→ **Aim of the task**: In the entries that follow, the lines from the one with "from mathutils import Matrix, Vector" through the one with "return finish(name, bm)" are the ones to write out, exactly and with both ends included. Nothing else should appear.

→ **Information**:
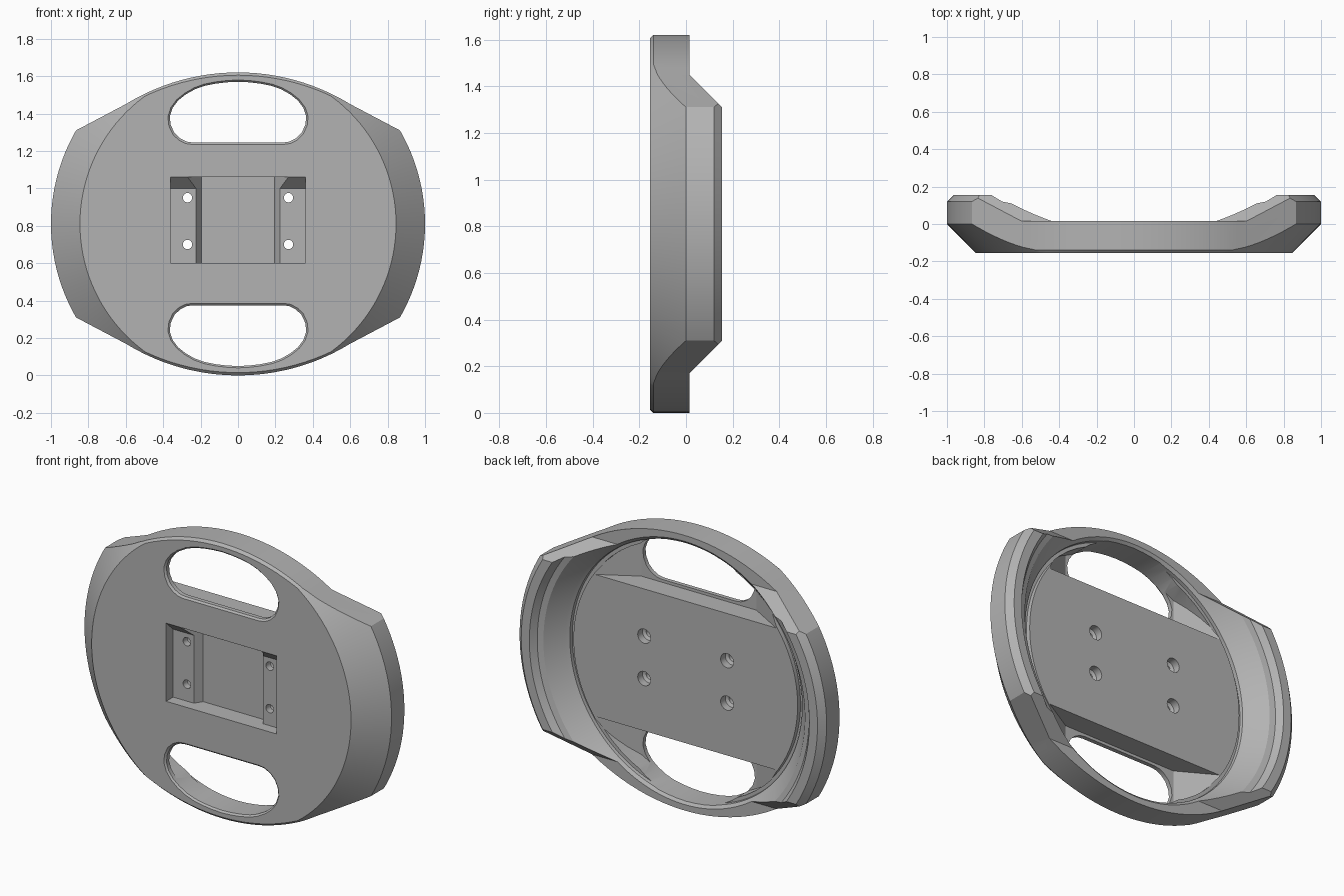
import bpy, bmesh
from math import sin, cos, pi, sqrt, radians
from mathutils import Matrix, Vector

cube = bpy.data.objects.get("Cube")
if cube:
    bpy.data.objects.remove(cube, do_unlink=True)

MID = 0.81  # height of the plate centre

grey = bpy.data.materials.new("plain grey")
grey.use_nodes = True
grey.diffuse_color = (0.45, 0.45, 0.45, 1)
grey.node_tree.nodes["Principled BSDF"].inputs["Base Color"].default_value = grey.diffuse_color


def finish(name, bm):
    bmesh.ops.recalc_face_normals(bm, faces=bm.faces)
    mesh = bpy.data.meshes.new(name)
    bm.to_mesh(mesh)
    bm.free()
    obj = bpy.data.objects.new(name, mesh)
    obj.location.z = MID
    mesh.materials.append(grey)
    bpy.context.collection.objects.link(obj)
    return obj


def loft(name, rings):
    """Closed solid through rings with equal point counts."""
    bm = bmesh.new()
    loops = [[bm.verts.new(p) for p in ring] for ring in rings]
    n = len(loops[0])
    for a, b in zip(loops, loops[1:]):
        for i in range(n):
            j = (i + 1) % n
            bm.faces.new((a[i], a[j], b[j], b[i]))
    bm.faces.new(loops[0])
    bm.faces.new(loops[-1])
    return finish(name, bm)


def revolve(name, profile, steps, x=0, z=0):
    """Spin (depth, radius) points about a front-to-back axis."""
    rings = [[(x + r * cos(2 * pi * i / steps), y, z + r * sin(2 * pi * i / steps))
              for i in range(steps)] for y, r in profile]
    return loft(name, rings)


def combine(obj, cutter, operation="DIFFERENCE"):
    mod = obj.modifiers.new("cut", "BOOLEAN")
    mod.operation = operation
    mod.solver = "EXACT"
    mod.object = cutter
    cutter.hide_render = True
    bpy.context.view_layer.objects.active = obj
    bpy.ops.object.modifier_apply(modifier=mod.name)
    bpy.data.objects.remove(cutter, do_unlink=True)


# Round dish: coned front, raised outer wall, stepped inner wall and central plateau
plate = revolve("mounting_plate", [
    (-0.155, 0.5), (-0.155, 0.845), (0, 1), (0.12, 1), (0.155, 0.965), (0.155, 0.912),
    (0.12, 0.885), (0.11, 0.852), (0.015, 0.775), (0.0, 0.757), (-0.02, 0.755),
    (-0.02, 0.732), (0.004, 0.73), (0.004, 0.5)], 128)

# Shallow top and bottom arcs with straight shoulders, chamfered at the front
R = 1.146
half = [(1.1, 0.5), (0.866, 0.5)]
half += [(x, MID - R + sqrt(R * R - x * x)) for x in [0.6 - 0.05 * i for i in range(25)]]
half += [(-0.866, 0.5), (-1.1, 0.5)]
outline = half + [(-x, -z) for x, z in half]
clamp = loft("outline_clamp", [
    [(x, y, z * (1 - inset / MID)) for x, z in outline]
    for y, inset in ((-0.2, 0.06), (-0.14, 0), (0.3, 0))])
combine(plate, clamp, "INTERSECT")

for side in (1, -1):
    # Ramps bringing the side walls down to the thin handle rims
    ramp = [(0.25, 0.405), (0.015, 0.64), (0.015, 1), (0.25, 1)]
    combine(plate, loft("ramp_cutter", [[(x, y, side * z) for y, z in ramp]
                                        for x in (-1.2, 1.2)]))

    # Rear pocket that deepens from its corners toward the handle opening
    xs = [-0.6, -0.55, -0.5, -0.44, -0.375]
    xs += [-0.3 + 0.05 * i for i in range(13)] + [-x for x in reversed(xs)]
    sections = []
    for x in xs:
        low = 0.01 - 0.13 * min(1, (0.6 - abs(x)) / 0.225)
        top = sqrt(0.735 ** 2 - x * x)
        sections.append([(x, y, side * z) for y, z in
                         ((low, 0.418), (low, top), (0.2, top), (0.2, 0.418))])
    combine(plate, loft("pocket_cutter", sections))

    # Rounded handle opening with a chamfered front edge
    right = [(0.06, 0.757), (0.12, 0.75), (0.18, 0.738), (0.23, 0.72), (0.28, 0.692),
             (0.32, 0.66), (0.35, 0.62), (0.365, 0.575), (0.36, 0.53), (0.34, 0.487),
             (0.31, 0.458), (0.275, 0.44), (0.24, 0.435)]
    ring = [(0, 0.76)] + right + [(-x, z) for x, z in reversed(right)]
    combine(plate, loft("handle_cutter", [
        [(x * (1 + g / 0.365), y, side * (0.6 + (z - 0.6) * (1 + g / 0.165))) for x, z in ring]
        for y, g in ((-0.2, 0.055), (-0.145, 0), (0.3, 0))]))

# Front recess with a sloped upper wall over the two screw pads
recess = [(-0.2, -0.21), (-0.09, -0.21), (-0.09, 0.19), (-0.2, 0.292)]
combine(plate, loft("recess_cutter", [[(x, y, z) for y, z in recess] for x in (-0.36, 0.36)]))

# Deeper central channel with slanted sides
channel = [(0.195, -0.045), (0.225, -0.09), (0.3, -0.2)]
channel += [(-x, y) for x, y in reversed(channel)]
combine(plate, loft("channel_cutter", [[(x, y, z) for x, y in channel] for z in (-0.21, 0.25)]))

# Four screw holes, wider at the back
for x in (-0.27, 0.27):
    for z in (-0.11, 0.14):
        combine(plate, revolve("screw_hole_cutter", [
            (-0.12, 0.025), (-0.05, 0.025), (-0.04, 0.042), (0.1, 0.042)], 24, x, z))

bpy.ops.object.select_all(action="DESELECT")
plate.select_set(True)
bpy.context.view_layer.objects.active = plate
bpy.ops.object.shade_smooth_by_angle(angle=radians(25))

→ **Your solution**:
from mathutils import Matrix, Vector

cube = bpy.data.objects.get("Cube")
if cube:
    bpy.data.objects.remove(cube, do_unlink=True)

MID = 0.81  # height of the plate centre

grey = bpy.data.materials.new("plain grey")
grey.use_nodes = True
grey.diffuse_color = (0.45, 0.45, 0.45, 1)
grey.node_tree.nodes["Principled BSDF"].inputs["Base Color"].default_value = grey.diffuse_color


def finish(name, bm):
    bmesh.ops.recalc_face_normals(bm, faces=bm.faces)
    mesh = bpy.data.meshes.new(name)
    bm.to_mesh(mesh)
    bm.free()
    obj = bpy.data.objects.new(name, mesh)
    obj.location.z = MID
    mesh.materials.append(grey)
    bpy.context.collection.objects.link(obj)
    return obj


def loft(name, rings):
    """Closed solid through rings with equal point counts."""
    bm = bmesh.new()
    loops = [[bm.verts.new(p) for p in ring] for ring in rings]
    n = len(loops[0])
    for a, b in zip(loops, loops[1:]):
        for i in range(n):
            j = (i + 1) % n
            bm.faces.new((a[i], a[j], b[j], b[i]))
    bm.faces.new(loops[0])
    bm.faces.new(loops[-1])
    return finish(name, bm)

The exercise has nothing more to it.